Exercise description — Count the lines below that include the word "make" and write that number alone.

+ + + + + + +

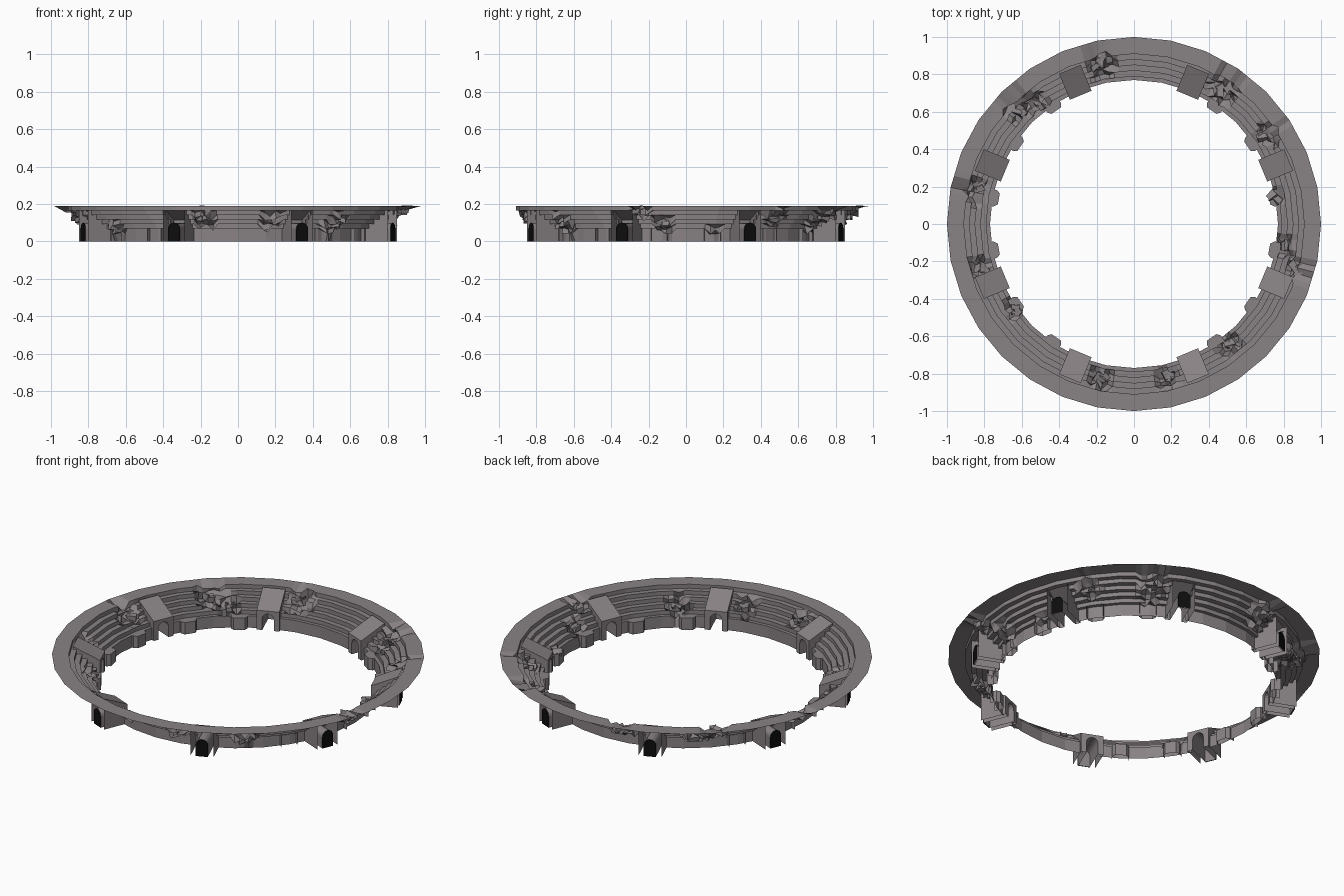
import bpy, bmesh, math, random
from mathutils import Matrix, Vector

if "Cube" in bpy.data.objects:
    bpy.data.objects.remove(bpy.data.objects["Cube"])

random.seed(4)


def material(name, rgb):
    m = bpy.data.materials.new(name)
    m.diffuse_color = (*rgb, 1)
    m.use_nodes = True
    m.node_tree.nodes["Principled BSDF"].inputs["Base Color"].default_value = m.diffuse_color
    return m


STONE = material("grey stone", (0.25, 0.225, 0.235))
DARK = material("doorway black", (0.004, 0.004, 0.004))


def make(name, bm, mat):
    me = bpy.data.meshes.new(name)
    bm.to_mesh(me)
    bm.free()
    me.materials.append(mat)
    ob = bpy.data.objects.new(name, me)
    bpy.context.collection.objects.link(ob)
    return ob


# Stepped seating ring: 32 sides, each cut into short pieces
SIDES, SUB = 32, 6
N = SIDES * SUB
profile = [(0.77, 0), (0.77, 0.07)]
for i in range(5):
    r, z = (0.79, 0.82, 0.85, 0.88, 0.91)[i], 0.07 + 0.024 * i
    profile += [(r, z), (r, z + 0.024)]
profile.append((1.0, 0.19))

# Broken patches: x, y, radius
damage = [(-0.18, 0.85, 0.075), (0.47, 0.72, 0.085), (0.71, 0.47, 0.06),
          (-0.62, 0.62, 0.07), (-0.51, 0.65, 0.06), (-0.84, 0.18, 0.07),
          (-0.82, -0.22, 0.055), (-0.64, -0.45, 0.05), (-0.18, -0.83, 0.055),
          (0.17, -0.83, 0.06), (0.50, -0.65, 0.06), (0.87, -0.24, 0.055),
          (0.81, -0.12, 0.055), (0.75, 0.15, 0.045)]


def ring_point(k, r):
    a, b = (2 * math.pi * (k // SUB + j) / SIDES for j in (0, 1))
    pa = Vector((r * math.cos(a), r * math.sin(a), 0))
    pb = Vector((r * math.cos(b), r * math.sin(b), 0))
    return pa.lerp(pb, (k % SUB) / SUB)


bm = bmesh.new()
rows = []
for r, z in profile:
    row = []
    for k in range(N):
        p = ring_point(k, r)
        p.z = z
        if 0.03 < z and r < 0.95:
            for dx, dy, dr in damage:
                if math.hypot(p.x - dx, p.y - dy) < dr:
                    out = p.xy.normalized() * random.uniform(-0.012, 0.03)
                    p += Vector((out.x, out.y, random.uniform(-0.035, 0.004)))
                    break
        row.append(bm.verts.new(p))
    rows.append(row)
for i in range(len(rows) - 1):
    for k in range(N):
        ang = ((k + 0.5) * 360 / N - 22.5) % 45
        if i < 9 and min(ang, 45 - ang) < 3.75:
            continue  # opening for a gate
        j = (k + 1) % N
        bm.faces.new((rows[i][k], rows[i][j], rows[i + 1][j], rows[i + 1][k]))
for v in [v for v in bm.verts if not v.link_faces]:
    bm.verts.remove(v)
make("seating_ring", bm, STONE)

# Gate outline values: inner end, outer end, half width, heights
R0, R1, W = 0.745, 0.895, 0.0625
ZI, ZO = 0.115, 0.183
AW, AS = 0.032, 0.066   # arch half width and spring height
arch = [(-AW, 0)] + [(-AW * math.cos(math.pi * i / 8), AS + AW * math.sin(math.pi * i / 8))
                     for i in range(9)] + [(AW, 0)]


def gate(index, angle):
    rot = Matrix.Rotation(angle, 4, 'Z')
    bm = bmesh.new()

    def face(*pts):
        return bm.faces.new([bm.verts.new(rot @ Vector(p)) for p in pts])
    # side walls and sloping roof
    for s in (-W, W):
        face((R0, s, 0), (R1, s, 0), (R1, s, ZO), (R0, s, ZI))
    face((R0, -W, ZI), (R0, W, ZI), (R1, W, ZO), (R1, -W, ZO))
    # inner facade around the arch
    for s in (-1, 1):
        face((R0, s * W, 0), (R0, s * AW, 0), (R0, s * AW, AS), (R0, s * W, AS))
        face((R0, s * W, AS), (R0, s * AW, AS), (R0, s * W, ZI))
    for (a, z), (b, y) in zip(arch[1:], arch[2:-1]):
        u, v = ((t / AW) * W for t in (a, b))
        face((R0, a, z), (R0, b, y), (R0, v, ZI), (R0, u, ZI))
    # vaulted passage and its stone end
    for (a, z), (b, y) in zip(arch, arch[1:]):
        face((R0, a, z), (R1, a, z), (R1, b, y), (R0, b, y))
    face(*[(R1 - 0.006, a, z) for a, z in arch])
    bmesh.ops.remove_doubles(bm, verts=bm.verts, dist=1e-5)
    make(f"gate_{index}", bm, STONE)
    # dark outer doorway
    bm = bmesh.new()
    face(*[(R1 + 0.001, a * 1.08, z * 1.03) for a, z in arch])
    make(f"gate_doorway_{index}", bm, DARK)


for g in range(8):
    gate(g + 1, math.radians(22.5 + 45 * g))


# Bastions along the inner wall
def bastion(index, angle):
    bm = bmesh.new()
    lower = [(0.79, -0.045), (0.755, -0.045), (0.735, -0.03),
             (0.735, 0.03), (0.755, 0.045), (0.79, 0.045)]
    rot = Matrix.Rotation(angle, 4, 'Z')
    rings = [[bm.verts.new(rot @ Vector((x, y, z))) for x, y in lower] for z in (0, 0.07)]
    for a in range(5):
        bm.faces.new((rings[0][a], rings[0][a + 1], rings[1][a + 1], rings[1][a]))
    bm.faces.new(rings[1])
    make(f"bastion_{index}", bm, STONE)


count = 0
for section in (0, 45, 135, 180, 225, 315):
    for side in (-10.5, 10.5):
        count += 1
        bastion(count, math.radians(section + side))


# Fallen stone chunks on the broken patches
for n, (dx, dy, dr) in enumerate(damage):
    bm = bmesh.new()
    dist = math.hypot(dx, dy)
    base = 0.07 + 0.8 * max(0, dist - 0.79)
    for _ in range(3):
        m = (Matrix.Translation((dx + random.uniform(-.4, .4) * dr,
                                 dy + random.uniform(-.4, .4) * dr, base))
             @ Matrix.Rotation(random.uniform(0, 6), 4, 'Z')
             @ Matrix.Rotation(random.uniform(-.5, .5), 4, 'X')
             @ Matrix.Diagonal((0.05, 0.03, 0.025, 1)))
        made = bmesh.ops.create_cube(bm, size=1, matrix=m)
        for v in made["verts"]:
            v.co += Vector([random.uniform(-.008, .008) for _ in range(3)])
    make(f"rubble_{n + 1}", bm, STONE)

+ + + + + + +

Task answer — 6